Last night's convention address by Sarah Palin here in St. Paul has confirmed the bold decision of John McCain to choose the Alaska governor as his co-pilot and united the Republican Party as it has not been since the second term of Ronald Reagan.
A wild enthusiasm for Sarah Palin has brought conservatives home to John McCain, and GOP leaders of all hues -- from Fred Thompson to Mitt Romney to Mike Huckabee to Rudy Giuliani -- to the rostrum to lacerate the liberal media for their five days of feral assaults on Sister Sarah.
The war the right lives for, against the people the right truly loathes -- the liberal media elite who savagely "Bork" every true conservative who gets on the path to national power -- has been reignited.
Positive polarization has been achieved. The Republican Party has been united and invigorated. The enthusiasm gap with the Democratic ticket has been closed. And the issues upon which the base loves to fight -- the Culture War and Right to Life -- are back on the table.
Palin's beautifully crafted and delivered acceptance speech, after Rudy's gleeful excoriations of the pretensions of Obama, will rank as a night to remember in convention history.
Yet, as the familiar battle lines form up for the delicious eight-week war that lies ahead, one hears a distant thunder. And the seriousness of the hour we are in comes home.
U.S. troops have crossed into Pakistan to attack Taliban and al-Qaida units in the privileged sanctuary of the tribal areas just across the border from Afghanistan. Have we just thrown a rock into the biggest hornet's nest on earth?
How will the Pakistani government and people react to this U.S. incursion into their country to fight a war their own army has been reluctant to wage? How will the tribal peoples react? Will the weak new democratic regime, united only in its hatred of deposed President Musharraf, fall?
What is the future of this Islamic nation of 170 million, with its five-dozen nuclear weapons, that was once America's great ally in South Asia, but is now seething with anti-Americanism?
In Afghanistan, the Taliban move closer to the capital Kabul as hardly a day goes by without U.S. armed forces being charged with the accidental killing of Afghan women and children. Is this even a winnable war, after seven years of fighting?
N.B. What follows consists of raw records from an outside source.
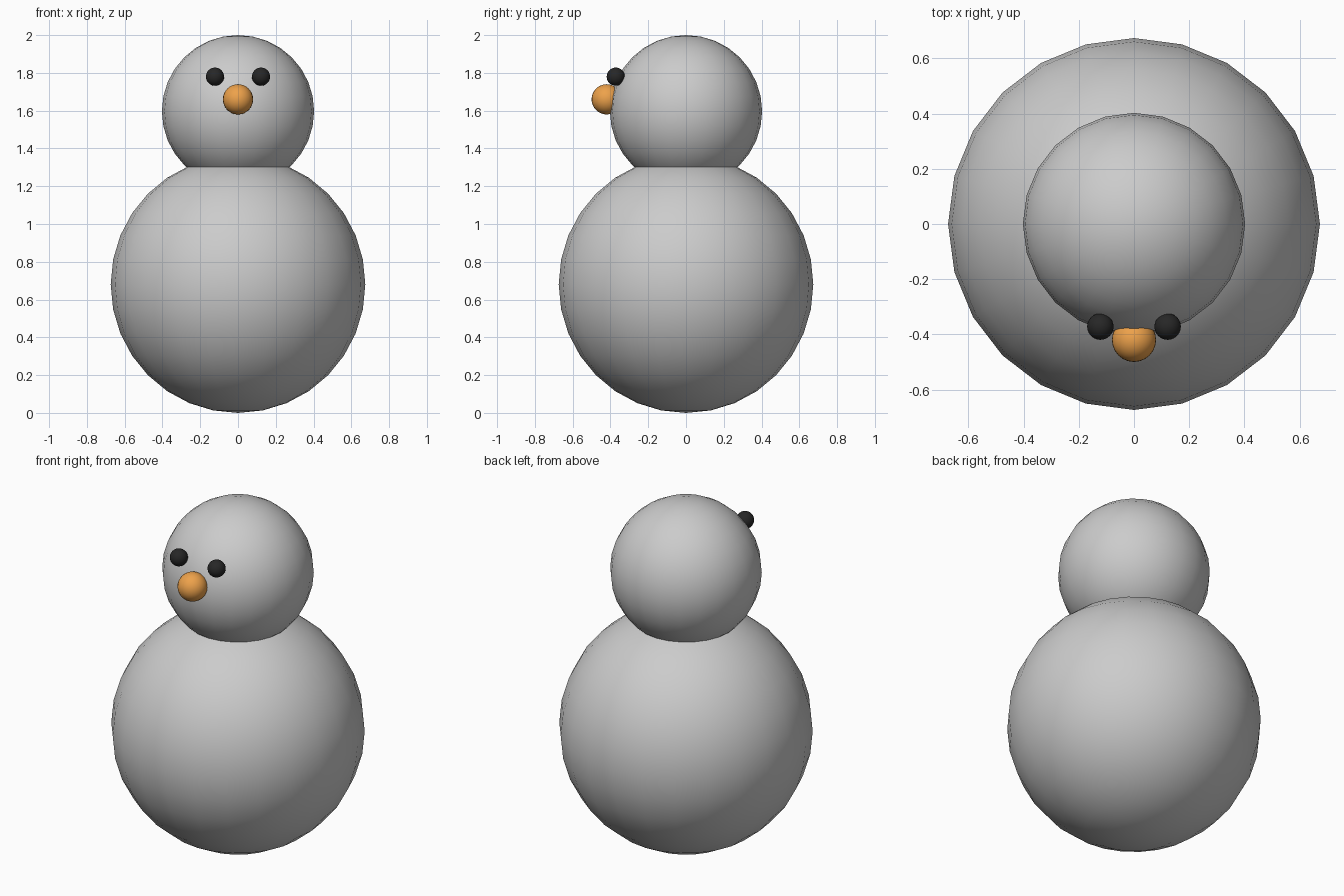
import bpy

if "Cube" in bpy.data.objects:
    bpy.data.objects.remove(bpy.data.objects["Cube"])


def material(name, color):
    m = bpy.data.materials.new(name)
    m.diffuse_color = color
    m.use_nodes = True
    m.node_tree.nodes["Principled BSDF"].inputs["Base Color"].default_value = m.diffuse_color
    return m


def ball(name, location, radius, segments=24, rings=16, height=None, mat=None):
    bpy.ops.mesh.primitive_uv_sphere_add(
        segments=segments, ring_count=rings, radius=1, location=location)
    ob = bpy.context.object
    ob.name = name
    ob.scale = (radius, radius, height or radius)
    bpy.ops.object.transform_apply(location=False, rotation=False, scale=True)
    bpy.ops.object.shade_smooth()
    if mat:
        ob.data.materials.append(mat)
    return ob


black = material("black", (0.02, 0.02, 0.02, 1))
orange = material("orange", (0.85, 0.36, 0.07, 1))

# stacked body and head
ball("body", (0, 0, 0.68), 0.674, height=0.68)
ball("head", (0, 0, 1.597), 0.403)

# face
ball("nose", (0, -0.42, 1.66), 0.08, mat=orange)
for side, sx in (("left", 1), ("right", -1)):
    ball(side + "_eye", (sx * 0.122, -0.372, 1.78), 0.048, mat=black)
And, if so, at what cost?
While the convention hears claims of victory in Iraq and an early return of U.S. troops, there are reports the Nouri al-Maliki regime, in collusion with Iran, wants the Americans out to settle accounts with the U.S.-sponsored Sunni militias and the Kurds over who rules in Baghdad and Kirkut.